### EXCERPTED RECORDS
= = = =

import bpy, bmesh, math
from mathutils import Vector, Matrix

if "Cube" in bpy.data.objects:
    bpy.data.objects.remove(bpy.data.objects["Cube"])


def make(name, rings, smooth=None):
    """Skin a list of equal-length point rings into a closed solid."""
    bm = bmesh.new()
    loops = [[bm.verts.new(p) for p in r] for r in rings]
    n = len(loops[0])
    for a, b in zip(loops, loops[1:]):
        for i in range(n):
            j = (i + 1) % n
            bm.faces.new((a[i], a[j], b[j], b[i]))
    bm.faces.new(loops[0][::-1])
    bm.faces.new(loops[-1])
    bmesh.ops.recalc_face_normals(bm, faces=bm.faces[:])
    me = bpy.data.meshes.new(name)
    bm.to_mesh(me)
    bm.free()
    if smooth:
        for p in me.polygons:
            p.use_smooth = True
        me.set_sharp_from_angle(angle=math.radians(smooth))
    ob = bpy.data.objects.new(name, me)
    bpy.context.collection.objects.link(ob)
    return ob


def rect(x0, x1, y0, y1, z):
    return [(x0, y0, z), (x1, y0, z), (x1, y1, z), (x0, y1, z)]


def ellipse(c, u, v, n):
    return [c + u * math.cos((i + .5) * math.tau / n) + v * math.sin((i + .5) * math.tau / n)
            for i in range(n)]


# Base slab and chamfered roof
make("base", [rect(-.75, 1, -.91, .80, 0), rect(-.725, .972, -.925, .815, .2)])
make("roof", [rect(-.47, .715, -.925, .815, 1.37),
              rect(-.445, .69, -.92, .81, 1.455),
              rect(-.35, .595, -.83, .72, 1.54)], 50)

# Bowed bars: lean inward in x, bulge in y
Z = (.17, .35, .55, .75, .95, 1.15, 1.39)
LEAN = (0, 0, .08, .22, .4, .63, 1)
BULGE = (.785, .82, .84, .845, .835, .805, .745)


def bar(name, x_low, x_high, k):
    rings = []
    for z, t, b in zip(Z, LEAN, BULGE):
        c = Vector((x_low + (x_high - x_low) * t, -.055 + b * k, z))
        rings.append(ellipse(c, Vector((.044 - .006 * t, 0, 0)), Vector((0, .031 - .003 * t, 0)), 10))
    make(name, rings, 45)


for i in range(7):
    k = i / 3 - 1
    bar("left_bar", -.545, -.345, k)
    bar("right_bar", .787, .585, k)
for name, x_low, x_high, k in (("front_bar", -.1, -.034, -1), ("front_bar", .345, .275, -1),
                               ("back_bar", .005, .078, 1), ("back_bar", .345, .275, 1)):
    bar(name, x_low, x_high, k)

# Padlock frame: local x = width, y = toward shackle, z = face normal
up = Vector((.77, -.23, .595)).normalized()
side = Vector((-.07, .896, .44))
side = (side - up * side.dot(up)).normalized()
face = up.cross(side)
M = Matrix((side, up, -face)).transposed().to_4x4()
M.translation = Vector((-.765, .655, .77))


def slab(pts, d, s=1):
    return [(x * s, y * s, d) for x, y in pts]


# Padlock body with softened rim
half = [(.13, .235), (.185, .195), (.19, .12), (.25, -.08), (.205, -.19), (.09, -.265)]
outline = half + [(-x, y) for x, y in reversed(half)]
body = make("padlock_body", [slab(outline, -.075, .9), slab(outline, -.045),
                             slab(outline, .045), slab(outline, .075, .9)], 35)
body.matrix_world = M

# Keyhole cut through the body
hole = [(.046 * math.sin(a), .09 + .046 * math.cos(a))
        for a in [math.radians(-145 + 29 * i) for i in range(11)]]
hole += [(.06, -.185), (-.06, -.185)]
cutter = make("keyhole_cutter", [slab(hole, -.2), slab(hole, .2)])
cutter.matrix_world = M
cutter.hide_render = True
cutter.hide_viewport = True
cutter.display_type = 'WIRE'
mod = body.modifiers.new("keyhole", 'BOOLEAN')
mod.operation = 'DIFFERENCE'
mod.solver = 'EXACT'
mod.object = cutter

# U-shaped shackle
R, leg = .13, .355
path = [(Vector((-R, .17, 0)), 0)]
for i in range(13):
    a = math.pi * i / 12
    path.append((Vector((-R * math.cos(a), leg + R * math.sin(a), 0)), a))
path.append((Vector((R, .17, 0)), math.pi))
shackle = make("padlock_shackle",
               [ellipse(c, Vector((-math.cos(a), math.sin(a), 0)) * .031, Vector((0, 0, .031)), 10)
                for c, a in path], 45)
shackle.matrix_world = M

= = = =

### ABOUT THIS EXERCISE
Reproduce each line above exactly.

### ANSWER FOR THE TASK
import bpy, bmesh, math
from mathutils import Vector, Matrix

if "Cube" in bpy.data.objects:
    bpy.data.objects.remove(bpy.data.objects["Cube"])


def make(name, rings, smooth=None):
    """Skin a list of equal-length point rings into a closed solid."""
    bm = bmesh.new()
    loops = [[bm.verts.new(p) for p in r] for r in rings]
    n = len(loops[0])
    for a, b in zip(loops, loops[1:]):
        for i in range(n):
            j = (i + 1) % n
            bm.faces.new((a[i], a[j], b[j], b[i]))
    bm.faces.new(loops[0][::-1])
    bm.faces.new(loops[-1])
    bmesh.ops.recalc_face_normals(bm, faces=bm.faces[:])
    me = bpy.data.meshes.new(name)
    bm.to_mesh(me)
    bm.free()
    if smooth:
        for p in me.polygons:
            p.use_smooth = True
        me.set_sharp_from_angle(angle=math.radians(smooth))
    ob = bpy.data.objects.new(name, me)
    bpy.context.collection.objects.link(ob)
    return ob


def rect(x0, x1, y0, y1, z):
    return [(x0, y0, z), (x1, y0, z), (x1, y1, z), (x0, y1, z)]


def ellipse(c, u, v, n):
    return [c + u * math.cos((i + .5) * math.tau / n) + v * math.sin((i + .5) * math.tau / n)
            for i in range(n)]


# Base slab and chamfered roof
make("base", [rect(-.75, 1, -.91, .80, 0), rect(-.725, .972, -.925, .815, .2)])
make("roof", [rect(-.47, .715, -.925, .815, 1.37),
              rect(-.445, .69, -.92, .81, 1.455),
              rect(-.35, .595, -.83, .72, 1.54)], 50)

# Bowed bars: lean inward in x, bulge in y
Z = (.17, .35, .55, .75, .95, 1.15, 1.39)
LEAN = (0, 0, .08, .22, .4, .63, 1)
BULGE = (.785, .82, .84, .845, .835, .805, .745)


def bar(name, x_low, x_high, k):
    rings = []
    for z, t, b in zip(Z, LEAN, BULGE):
        c = Vector((x_low + (x_high - x_low) * t, -.055 + b * k, z))
        rings.append(ellipse(c, Vector((.044 - .006 * t, 0, 0)), Vector((0, .031 - .003 * t, 0)), 10))
    make(name, rings, 45)


for i in range(7):
    k = i / 3 - 1
    bar("left_bar", -.545, -.345, k)
    bar("right_bar", .787, .585, k)
for name, x_low, x_high, k in (("front_bar", -.1, -.034, -1), ("front_bar", .345, .275, -1),
                               ("back_bar", .005, .078, 1), ("back_bar", .345, .275, 1)):
    bar(name, x_low, x_high, k)

# Padlock frame: local x = width, y = toward shackle, z = face normal
up = Vector((.77, -.23, .595)).normalized()
side = Vector((-.07, .896, .44))
side = (side - up * side.dot(up)).normalized()
face = up.cross(side)
M = Matrix((side, up, -face)).transposed().to_4x4()
M.translation = Vector((-.765, .655, .77))


def slab(pts, d, s=1):
    return [(x * s, y * s, d) for x, y in pts]


# Padlock body with softened rim
half = [(.13, .235), (.185, .195), (.19, .12), (.25, -.08), (.205, -.19), (.09, -.265)]
outline = half + [(-x, y) for x, y in reversed(half)]
body = make("padlock_body", [slab(outline, -.075, .9), slab(outline, -.045),
                             slab(outline, .045), slab(outline, .075, .9)], 35)
body.matrix_world = M

# Keyhole cut through the body
hole = [(.046 * math.sin(a), .09 + .046 * math.cos(a))
        for a in [math.radians(-145 + 29 * i) for i in range(11)]]
hole += [(.06, -.185), (-.06, -.185)]
cutter = make("keyhole_cutter", [slab(hole, -.2), slab(hole, .2)])
cutter.matrix_world = M
cutter.hide_render = True
cutter.hide_viewport = True
cutter.display_type = 'WIRE'
mod = body.modifiers.new("keyhole", 'BOOLEAN')
mod.operation = 'DIFFERENCE'
mod.solver = 'EXACT'
mod.object = cutter

# U-shaped shackle
R, leg = .13, .355
path = [(Vector((-R, .17, 0)), 0)]
for i in range(13):
    a = math.pi * i / 12
    path.append((Vector((-R * math.cos(a), leg + R * math.sin(a), 0)), a))
path.append((Vector((R, .17, 0)), math.pi))
shackle = make("padlock_shackle",
               [ellipse(c, Vector((-math.cos(a), math.sin(a), 0)) * .031, Vector((0, 0, .031)), 10)
                for c, a in path], 45)
shackle.matrix_world = M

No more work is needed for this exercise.